Electing for change in law
THE electoral laws of Hong Kong stipulate a person will be disqualified from seeking election if he has been sentenced in any territory to imprisonment for a term exceeding three months in the past 10 years.
Interpretation of the law, however, should be based on its principle which is to exclude bona fide criminals from seeking public office. If it excludes persons who have been imprisoned because of political persecution, then Vaclav Havel, Lech Walesa, Nelson Mandela, Mahatma Gandhi, Aung San Suu Kyi and a long list of other freedom fighters who all resisted the vicious repressions of authoritarian regimes would be ineligible for public office. How preposterous.
Lau Shan-ching sacrificed 10 years of his life for his struggle against tyranny for freedom and democracy, and represents the conscience of the people of Hong Kong and China. Mr Lau's integrity and perseverance, determination to battle repression, and refusal to compromise with his captors set an excellent example of personal heroism in the heart of the people of Hong Kong.
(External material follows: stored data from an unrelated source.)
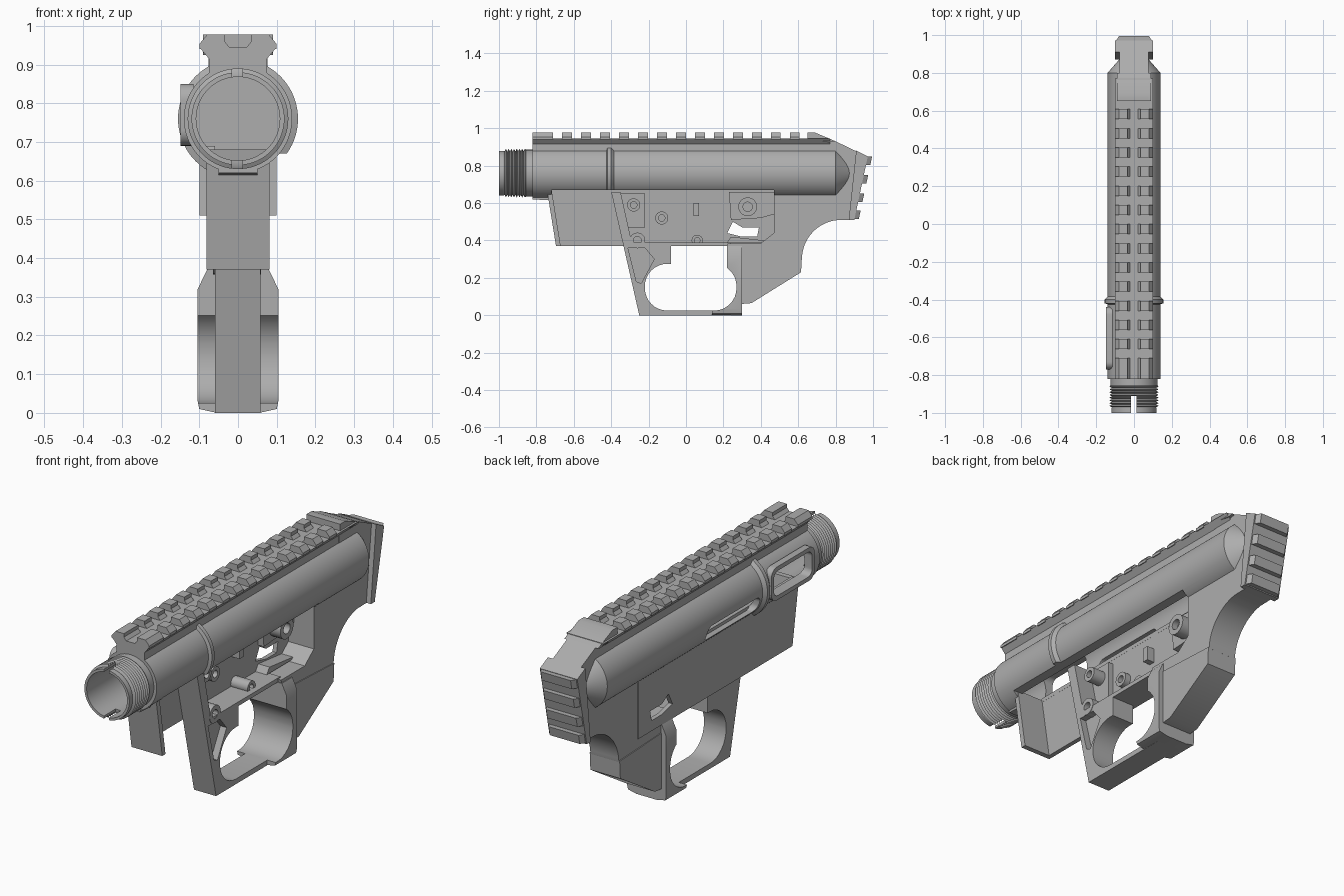
import bpy, bmesh, math

if "Cube" in bpy.data.objects:
    bpy.data.objects.remove(bpy.data.objects["Cube"])

grey = bpy.data.materials.new("plain_grey")
grey.use_nodes = True
grey.diffuse_color = (0.42, 0.42, 0.42, 1)
grey.node_tree.nodes["Principled BSDF"].inputs["Base Color"].default_value = grey.diffuse_color
AXIS = 0.76


def finish(name, bm):
    bmesh.ops.recalc_face_normals(bm, faces=bm.faces)
    mesh = bpy.data.meshes.new(name)
    bm.to_mesh(mesh)
    bm.free()
    mesh.materials.append(grey)
    obj = bpy.data.objects.new(name, mesh)
    bpy.context.collection.objects.link(obj)
    return obj


def extrude(name, points, offset):
    bm = bmesh.new()
    face = bm.faces.new([bm.verts.new(p) for p in points])
    new = bmesh.ops.extrude_face_region(bm, geom=[face])["geom"]
    bmesh.ops.translate(bm, vec=offset, verts=[v for v in new if isinstance(v, bmesh.types.BMVert)])
    return finish(name, bm)


def side(name, outline, x0, x1):
    """Side outline in (y, z), extruded across x."""
    return extrude(name, [(x0, y, z) for y, z in outline], (x1 - x0, 0, 0))


def section(name, outline, y0, y1):
    """Cross-section in (x, z), extruded along y."""
    return extrude(name, [(x, y0, z) for x, z in outline], (0, y1 - y0, 0))


def box(name, x0, x1, y0, y1, z0, z1):
    return side(name, [(y0, z0), (y1, z0), (y1, z1), (y0, z1)], x0, x1)


def arc(cy, cz, r, a0, a1, n=16):
    angles = [math.radians(a0 + (a1 - a0) * i / n) for i in range(n + 1)]
    return [(cy + r * math.cos(a), cz + r * math.sin(a)) for a in angles]


def lathe(name, profile, n=72):
    """Closed profile in (y, radius), turned around the tube axis."""
    bm = bmesh.new()
    rings = []
    for i in range(n):
        a = 2 * math.pi * i / n
        rings.append([bm.verts.new((r * math.sin(a), y, AXIS + r * math.cos(a))) for y, r in profile])
    m = len(profile)
    for i in range(n):
        a, b = rings[i], rings[(i + 1) % n]
        for j in range(m):
            k = (j + 1) % m
            bm.faces.new((a[j], a[k], b[k], b[j]))
    return finish(name, bm)


def cut(obj, *cutters):
    """Subtract cutters, bake the result and discard the cutters."""
    for c in cutters:
        mod = obj.modifiers.new("cut", "BOOLEAN")
        mod.operation, mod.object, mod.solver = "DIFFERENCE", c, "EXACT"
    graph = bpy.context.evaluated_depsgraph_get()
    graph.update()
    mesh = bpy.data.meshes.new_from_object(obj.evaluated_get(graph))
    obj.modifiers.clear()
    obj.data = mesh
    for c in cutters:
        bpy.data.objects.remove(c)


def rounded(y0, y1, z0, z1, r):
    return (arc(y1 - r, z1 - r, r, 0, 90, 8) + arc(y0 + r, z1 - r, r, 90, 180, 8)
            + arc(y0 + r, z0 + r, r, 180, 270, 8) + arc(y1 - r, z0 + r, r, 270, 360, 8))


# Main tube: raised band, tapered rear, open underside and side windows
tube = lathe("main_tube", [
    (-0.82, 0.14), (-0.425, 0.14), (-0.42, 0.155), (-0.40, 0.155), (-0.385, 0.14),
    (0.80, 0.14), (0.88, 0.07), (0.88, 0.001), (0.47, 0.001), (0.47, 0.108), (-0.82, 0.108)])
cut(tube,
    box("cutter", -0.06, 0.2, -0.72, 0.47, 0.5, 0.67),
    side("cutter", rounded(-0.75, -0.46, 0.71, 0.83, 0.03), -0.2, -0.03),
    side("cutter", rounded(-0.37, 0.03, 0.675, 0.75, 0.03), -0.2, -0.03))

# Raised frame around the front window
frame = side("window_frame", rounded(-0.77, -0.44, 0.69, 0.85, 0.04), -0.148, -0.115)
cut(frame, side("cutter", rounded(-0.75, -0.46, 0.71, 0.83, 0.03), -0.2, 0))

# Threaded front collar, notched above and below
threads = []
for i in range(8):
    y = -0.97 + i * 0.0145
    threads += [(y, 0.117), (y + 0.007, 0.13)]
collar = lathe("threaded_collar", [(-1, 0.108), (-1, 0.12), (-0.975, 0.12)] + threads
               + [(-0.855, 0.125), (-0.81, 0.125), (-0.81, 0.108)])
cut(collar, box("cutter", -0.016, 0.012, -1.1, -0.91, 0.5, 1))

# Top rail: dovetail base and crosswise teeth split by a centre channel
section("rail_base", [(-0.075, 0.87), (0.075, 0.87), (0.075, 0.915), (0.1, 0.945),
                      (-0.1, 0.945), (-0.075, 0.915)], -0.82, 0.77)
spans = [(-0.82, -0.71)] + [(-0.663 + i * 0.1015, -0.61 + i * 0.1015) for i in range(13)]
for y0, y1 in spans:
    for s in (-1, 1):
        section("rail_tooth", [(s * 0.018, 0.94), (s * 0.1, 0.94), (s * 0.1, 0.953),
                               (s * 0.08, 0.977), (s * 0.035, 0.977), (s * 0.035, 0.96)], y0, y1)

# Rear body with curved underside
side("rear_body", [(0.47, 0.80), (0.47, 0.44), (0.40, 0.385), (0.22, 0.385), (0.24, 0.30), (0.62, 0.31)]
     + arc(0.83, 0.30, 0.21, 177, 98)
     + [(0.89, 0.51), (0.925, 0.87), (0.80, 0.93), (0.69, 0.977), (0.66, 0.977), (0.66, 0.80)], -0.076, 0.076)
side("rail_end_slope", [(0.65, 0.94), (0.65, 0.977), (0.69, 0.977), (0.80, 0.93), (0.78, 0.925)], -0.09, 0.09)

# Slanted rear rail with four teeth
side("rear_rail", [(0.91, 0.88), (0.972, 0.85), (0.90, 0.51), (0.87, 0.51)], -0.1, 0.1)
for top in (0.848, 0.75, 0.65, 0.56):
    low = top - 0.045
    y0, y1 = 0.792 + low * 0.212, 0.792 + top * 0.212
    extrude("rear_tooth", [(-0.1, y0 - 0.01, low), (0.1, y0 - 0.01, low),
                           (0.08, y0 + 0.023, low), (-0.08, y0 + 0.023, low)], (0, y1 - y0, top - low))

# Left wall and front wall of the lower housing, open on the other side
wall = side("left_wall", [(-0.74, 0.67), (-0.69, 0.37), (0.48, 0.37), (0.48, 0.69), (-0.72, 0.69)], -0.082, -0.06)
window = [(0.22, 0.44), (0.30, 0.42), (0.38, 0.42), (0.39, 0.47), (0.30, 0.47), (0.25, 0.50)]
cut(wall, side("cutter", window, -0.2, 0.1))
side("front_wall", [(-0.745, 0.68), (-0.72, 0.68), (-0.67, 0.37), (-0.695, 0.37)], -0.082, 0.082)
side("front_gusset", [(-0.82, 0.64), (-0.82, 0.62), (-0.74, 0.615), (-0.72, 0.64)], -0.05, 0.05)


def loop_cutters():
    return (side("cutter", rounded(-0.22, 0.27, 0.025, 0.275, 0.12), -0.3, 0.3),
            box("cutter", -0.3, 0.3, -0.08, 0.22, 0.15, 0.37))


# Front strut and lower loop
strut = side("loop_front", [(-0.40, 0.66), (-0.35, 0.66), (-0.29, 0.39), (0.24, 0.39),
                            (0.24, 0.0), (-0.25, 0.0)], -0.06, 0.058)
pocket = side("cutter", [(-0.31, 0.36), (-0.22, 0.36), (-0.17, 0.30), (-0.24, 0.17), (-0.265, 0.18)], 0.025, 0.2)
cut(strut, pocket, *loop_cutters())

# Wide rear post with bevelled shoulders
post = section("loop_rear", [(-0.055, 0), (0.055, 0), (0.1, 0.01), (0.104, 0.03), (0.104, 0.32), (0.08, 0.37),
                             (-0.08, 0.37), (-0.104, 0.32), (-0.104, 0.03), (-0.1, 0.01)], 0.14, 0.30)
cut(post, *loop_cutters())
side("rear_tab", [(0.29, 0.06), (0.35, 0.065), (0.615, 0.23), (0.62, 0.315), (0.29, 0.33)], -0.08, 0.08)

# Decorative details on the inner wall
side("rear_step", [(0.23, 0.66), (0.47, 0.66), (0.47, 0.54), (0.40, 0.52), (0.24, 0.51)], -0.065, -0.03)
side("lower_step", [(0.24, 0.42), (0.42, 0.40), (0.47, 0.43), (0.47, 0.39), (0.22, 0.39)], -0.065, 0.0)
side("front_step", [(-0.37, 0.65), (-0.22, 0.65), (-0.22, 0.47), (-0.33, 0.47)], -0.065, -0.035)
box("small_stop", -0.065, -0.02, 0.04, 0.07, 0.53, 0.60)
for y, z, r, x in ((-0.28, 0.59, 0.035, 0.03), (-0.26, 0.40, 0.042, 0.06), (-0.13, 0.52, 0.035, -0.03),
                   (0.06, 0.40, 0.03, 0.03), (0.33, 0.58, 0.05, 0.03)):
    boss = side("round_boss", arc(y, z, r, 0, 345, 23), -0.065, x)
    cut(boss, side("cutter", arc(y, z, r * 0.5, 0, 345, 23), x - 0.03, 0.2))

# Smooth curved surfaces, keep edges crisp
meshes = [o for o in bpy.context.scene.objects if o.type == "MESH"]
for o in meshes:
    o.select_set(True)
bpy.context.view_layer.objects.active = meshes[0]
bpy.ops.object.shade_smooth_by_angle(angle=math.radians(30))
In the run-up to 1997, with less than three years to go, Hong Kong needs more people like Mr Lau to run public offices.
We do not need people who are as changeable as a weathercock to adapt to the liking of their new masters to sit on the district boards. If it is the law which prevents Mr Lau from seeking public office, repeal it.
Let the people of Hong Kong decide his suitability to the job, and not the cowardly bureaucrats who labelled him as a ''criminal''.
If criminals exist in this issue, it is the bureaucrats who are criminals of their own conscience rather than Mr Lau himself, who should be hailed as a fine example of a freedom fighter who represents the power of the powerless. Hong Kong should be proud of him.
Y. K. LEUNG Kowloon